Two Early Images: Additional Evidence Curly Coated Retrievers Are One of the Oldest Breeds

These two images are fascinating to me. Although neither dog pictured would likely walk away with a blue ribbon in today's dog shows, it is clear that the animals pictured are early curly coated retrievers. 

On a fairly regular basis, I encounter people who just refuse to believe the curly coated retriever was the first retriever to be developed into a separate breed. Part of this probably stems from the fact the curly is the rarest of the dog breeds categorized as a retriever. Folks often pose the question why, if the curly is such an old breed, is it so rare. I have several theories on that but have to save those for a future article. 

For those who are new to curly coated retriever history: curly coated retrievers were shown at the first dog shows in England and that was more than 150 years ago. The curly is one of two retriever breeds listed in the first Kennel Club stud book in 1874. The other is the wavy coat and every early canine historian has written the wavy coat was developed after the curly. 

One of these images--the earlier of the two--is by perhaps the most well-known animal artist in history, Edwin Landseer. The retriever study was actually begun by Landseer in 1811 when he was just a child.

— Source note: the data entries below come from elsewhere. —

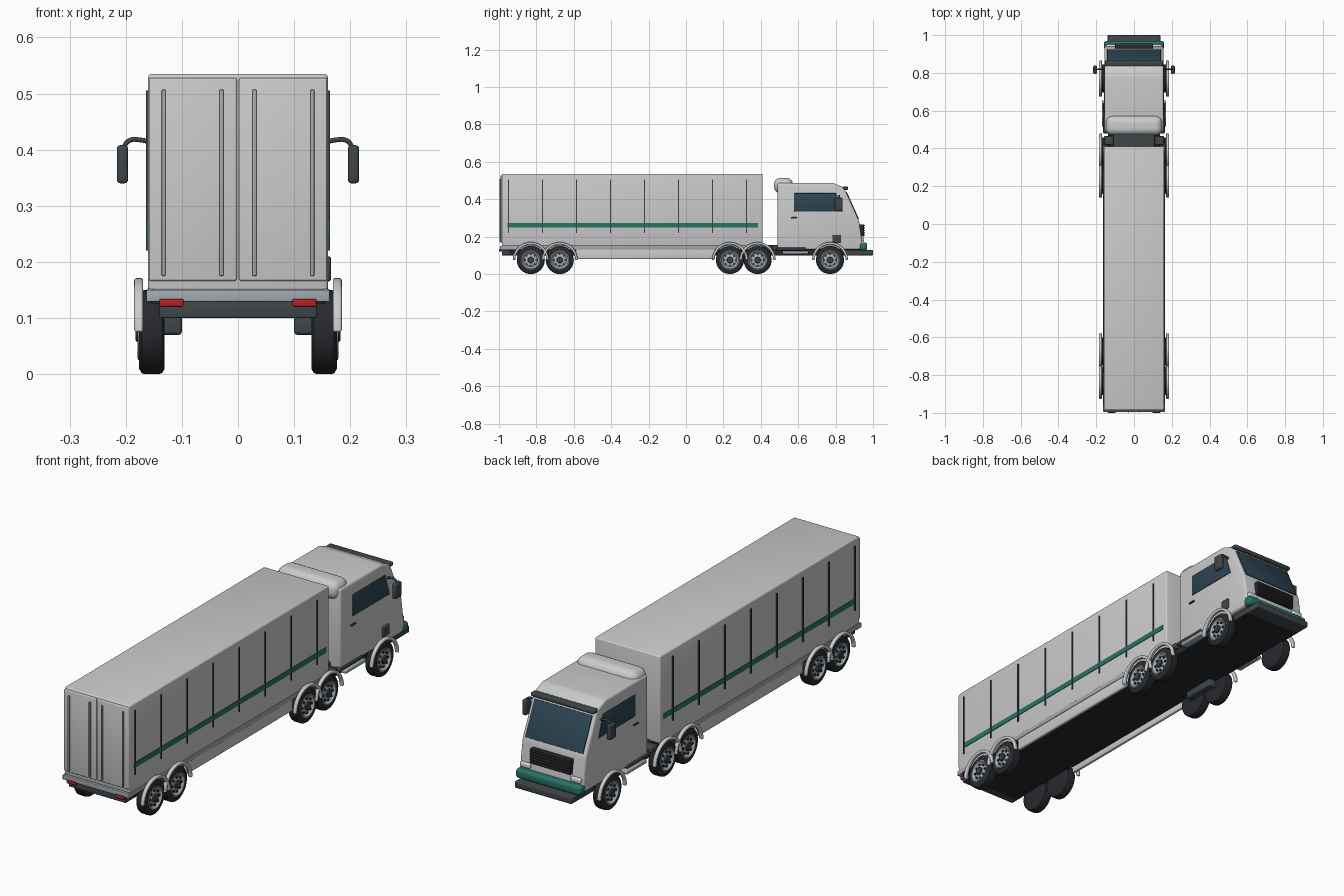
import bpy, bmesh, math
from mathutils import Matrix

if "Cube" in bpy.data.objects:
    bpy.data.objects.remove(bpy.data.objects["Cube"])


def mat(name, r, g, b):
    m = bpy.data.materials.new(name)
    m.diffuse_color = (r, g, b, 1)
    m.use_nodes = True
    m.node_tree.nodes["Principled BSDF"].inputs["Base Color"].default_value = m.diffuse_color
    return m


DARK = mat("dark_trim", 0.05, 0.06, 0.065)
UNDER = mat("chassis_black", 0.018, 0.022, 0.025)
RUBBER = mat("rubber", 0.02, 0.022, 0.026)
GLASS = mat("glass", 0.025, 0.06, 0.085)
GREEN = mat("green", 0.02, 0.17, 0.13)
RED = mat("red", 0.45, 0.015, 0.02)
STEEL = mat("steel", 0.36, 0.41, 0.45)
LAMP = mat("lamp", 0.65, 0.72, 0.78)


def finish(name, bm, m=None):
    bmesh.ops.recalc_face_normals(bm, faces=bm.faces)
    me = bpy.data.meshes.new(name)
    bm.to_mesh(me)
    bm.free()
    ob = bpy.data.objects.new(name, me)
    bpy.context.collection.objects.link(ob)
    if m:
        me.materials.append(m)
    bpy.ops.object.select_all(action='DESELECT')
    ob.select_set(True)
    bpy.context.view_layer.objects.active = ob
    bpy.ops.object.shade_smooth_by_angle(angle=math.radians(35))
    return ob


def prism(name, x0, x1, pts, m=None, bevel=0, seg=3):
    """Extrude a (y, z) outline from x0 to x1."""
    bm = bmesh.new()
    f = bm.faces.new([bm.verts.new((x0, y, z)) for y, z in pts])
    r = bmesh.ops.extrude_face_region(bm, geom=[f])
    vs = [v for v in r["geom"] if isinstance(v, bmesh.types.BMVert)]
    bmesh.ops.translate(bm, verts=vs, vec=(x1 - x0, 0, 0))
    if bevel:
        bmesh.ops.bevel(bm, geom=bm.edges[:], offset=bevel, segments=seg,
                        profile=0.5, affect='EDGES', clamp_overlap=True)
    return finish(name, bm, m)


def box(name, x0, x1, y0, y1, z0, z1, m=None, bevel=0, seg=3):
    return prism(name, x0, x1, [(y0, z0), (y1, z0), (y1, z1), (y0, z1)], m, bevel, seg)


def lathe(name, prof, m=None, n=40):
    """Revolve an (x, radius) profile around the x axis."""
    bm = bmesh.new()
    vs = [bm.verts.new((x, r, 0)) for x, r in prof]
    es = [bm.edges.new(p) for p in zip(vs, vs[1:])]
    bmesh.ops.spin(bm, geom=vs + es, axis=(1, 0, 0), cent=(0, 0, 0),
                   angle=math.tau, steps=n)
    bmesh.ops.remove_doubles(bm, verts=bm.verts, dist=1e-5)
    return finish(name, bm, m)


def tube(name, pts, r, m):
    cu = bpy.data.curves.new(name, 'CURVE')
    cu.dimensions, cu.bevel_depth, cu.bevel_resolution = '3D', r, 3
    cu.use_fill_caps = True
    sp = cu.splines.new('BEZIER')
    sp.bezier_points.add(len(pts) - 1)
    for b, p in zip(sp.bezier_points, pts):
        b.co, b.handle_left_type, b.handle_right_type = p, 'AUTO', 'AUTO'
    cu.materials.append(m)
    ob = bpy.data.objects.new(name, cu)
    bpy.context.collection.objects.link(ob)


def pair(name, x0, x1, *a, **k):
    for s, side in ((1, "right"), (-1, "left")):
        box(f"{name}_{side}", s * x0, s * x1, *a, **k)


# Trailer body and underside
box("trailer_box", -0.16, 0.16, -0.985, 0.41, 0.148, 0.535, None, 0.006)
box("trailer_floor", -0.155, 0.155, -0.97, 0.41, 0.125, 0.15, UNDER)
box("chassis", -0.138, 0.138, -0.95, 0.93, 0.10, 0.13, UNDER)
pair("bottom_rail", 0.15, 0.163, -0.985, 0.41, 0.131, 0.152, STEEL, 0.002)
pair("side_skirt", 0.145, 0.161, -0.59, 0.155, 0.08, 0.135, None, 0.005)
pair("side_stripe", 0.158, 0.1625, -0.955, 0.385, 0.25, 0.273, GREEN)
for i in range(8):
    y = -0.95 + i * 0.1818
    pair(f"side_rib_{i}", 0.158, 0.164, y - 0.003, y + 0.003, 0.22, 0.505, DARK)

# Rear doors, bars and lights
pair("rear_door", 0.002, 0.159, -0.991, -0.98, 0.166, 0.528, None, 0.004)
for i, x in enumerate((0.0295, 0.1325)):
    pair(f"door_bar_{i}", x - 0.0035, x + 0.0035, -0.998, -0.988, 0.175, 0.507, STEEL, 0.002)
box("rear_sill", -0.163, 0.163, -0.994, -0.96, 0.129, 0.15, STEEL, 0.002)
box("rear_bumper", -0.14, 0.14, -0.985, -0.945, 0.10, 0.13, DARK, 0.003)
pair("tail_light", 0.097, 0.14, -1.0, -0.975, 0.12, 0.134, RED, 0.003)

# Cab shell and roof fairing
box("coupling_deck", -0.11, 0.11, 0.38, 0.52, 0.125, 0.155, DARK, 0.004)
box("deck_crossbar", -0.158, 0.158, 0.42, 0.465, 0.128, 0.15, DARK, 0.004)
prism("cab", -0.157, 0.157, [(0.49, 0.13), (0.49, 0.487), (0.785, 0.487), (0.845, 0.462),
      (0.925, 0.285), (0.946, 0.145), (0.93, 0.13)], None, 0.012, 4)
box("roof_fairing", -0.15, 0.15, 0.47, 0.572, 0.432, 0.514, None, 0.036, 6)


# Windscreen lies on the sloping front
def slope(t, n):
    return (0.845 + 0.08 * t + 0.91 * n, 0.462 - 0.177 * t + 0.412 * n)


prism("windscreen", -0.142, 0.142, [slope(0.13, -0.004), slope(0.13, 0.004),
      slope(0.95, 0.004), slope(0.95, -0.004)], GLASS, 0.002, 2)
box("sun_visor", -0.155, 0.155, 0.835, 0.866, 0.45, 0.467, DARK, 0.005)
box("grille", -0.10, 0.10, 0.92, 0.951, 0.20, 0.265, UNDER, 0.003)
for i in range(5):
    z = 0.205 + i * 0.0125
    box(f"grille_slat_{i}", -0.098, 0.098, 0.945, 0.956, z, z + 0.006, DARK, 0.001, 1)
pair("headlight", 0.10, 0.148, 0.925, 0.952, 0.174, 0.194, LAMP, 0.004)
box("green_bumper", -0.16, 0.16, 0.925, 0.969, 0.126, 0.168, GREEN, 0.014, 5)
box("front_bumper", -0.14, 0.14, 0.84, 1.0, 0.10, 0.128, DARK, 0.004)

# Cab sides
for s, side in ((1, "right"), (-1, "left")):
    prism("side_window_" + side, s * 0.15, s * 0.1595, [(0.578, 0.335), (0.578, 0.432),
          (0.805, 0.432), (0.837, 0.335)], GLASS, 0.002, 2)
    tube("mirror_arm_" + side, [(s * 0.15, 0.82, 0.411), (s * 0.172, 0.82, 0.417),
         (s * 0.194, 0.82, 0.416), (s * 0.206, 0.82, 0.40)], 0.0045, DARK)
pair("mirror", 0.196, 0.216, 0.795, 0.838, 0.34, 0.408, DARK, 0.006)
pair("door_handle", 0.154, 0.164, 0.562, 0.594, 0.297, 0.304, DARK, 0.002)
box("filler_cap", 0.15, 0.166, 0.782, 0.826, 0.165, 0.21, DARK, 0.005)
pair("step_tank", 0.135, 0.17, 0.515, 0.655, 0.106, 0.124, STEEL, 0.006)
pair("upper_step", 0.135, 0.163, 0.48, 0.64, 0.126, 0.141, DARK, 0.004)
pair("suspension_box", 0.10, 0.14, 0.23, 0.39, 0.07, 0.105, DARK, 0.006)

# Wheel parts, shared by every axle
tyre = lathe("tyre", [(0.172, 0.045), (0.176, 0.05), (0.176, 0.066), (0.171, 0.074),
             (0.165, 0.075), (0.141, 0.075), (0.135, 0.073), (0.131, 0.066),
             (0.131, 0.04), (0.135, 0)], RUBBER)
rim = lathe("rim", [(0.165, 0.05), (0.178, 0.05), (0.179, 0.046), (0.172, 0.041),
            (0.168, 0.036), (0.174, 0.024), (0.174, 0)], STEEL)
hub = lathe("hub", [(0.17, 0.018), (0.18, 0.018), (0.183, 0.014), (0.183, 0)], DARK, 24)
bm = bmesh.new()
for i in range(8):
    a = math.tau * i / 8
    bmesh.ops.create_cone(bm, cap_ends=True, segments=10, radius1=0.005, radius2=0.005, depth=0.01,
        matrix=Matrix.Translation((0.1705, 0.031 * math.cos(a), 0.031 * math.sin(a)))
        @ Matrix.Rotation(math.pi / 2, 4, 'Y'))
holes = finish("rim_holes", bm, UNDER)

# Arched fender over each wheel
arc = [math.pi * i / 24 for i in range(25)]
fender = prism("fender", 0.169, 0.185,
               [(0.096 * math.cos(a), 0.096 * math.sin(a)) for a in arc]
               + [(0.083 * math.cos(a), 0.083 * math.sin(a)) for a in reversed(arc)])
bev = fender.modifiers.new("rounding", 'BEVEL')
bev.width, bev.segments, bev.limit_method = 0.004, 3, 'ANGLE'

parts = [tyre, rim, hub, holes, fender]
for k, y in enumerate((-0.83, -0.675, 0.235, 0.383, 0.77)):
    for side, rot in (("right", 0), ("left", math.pi)):
        for p in parts:
            first = k == 0 and rot == 0
            o = p if first else p.copy()
            if not first:
                bpy.context.collection.objects.link(o)
                o.name = f"{p.name}_{side}_{k}"
            o.location = (0, y, 0.075)
            o.rotation_euler = (0, 0, rot)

The version included here, with the white dog in back, was engraved in 1817.

 

The other artwork, in which the dog is identified by the artist as a curly coated retriever, was painted in 1835 or 1838 (dates vary depending on what art history source you use). 

Retriever with Old Brutus (white dog) 18

 

Sir Edwin Landseer,

engraved 1817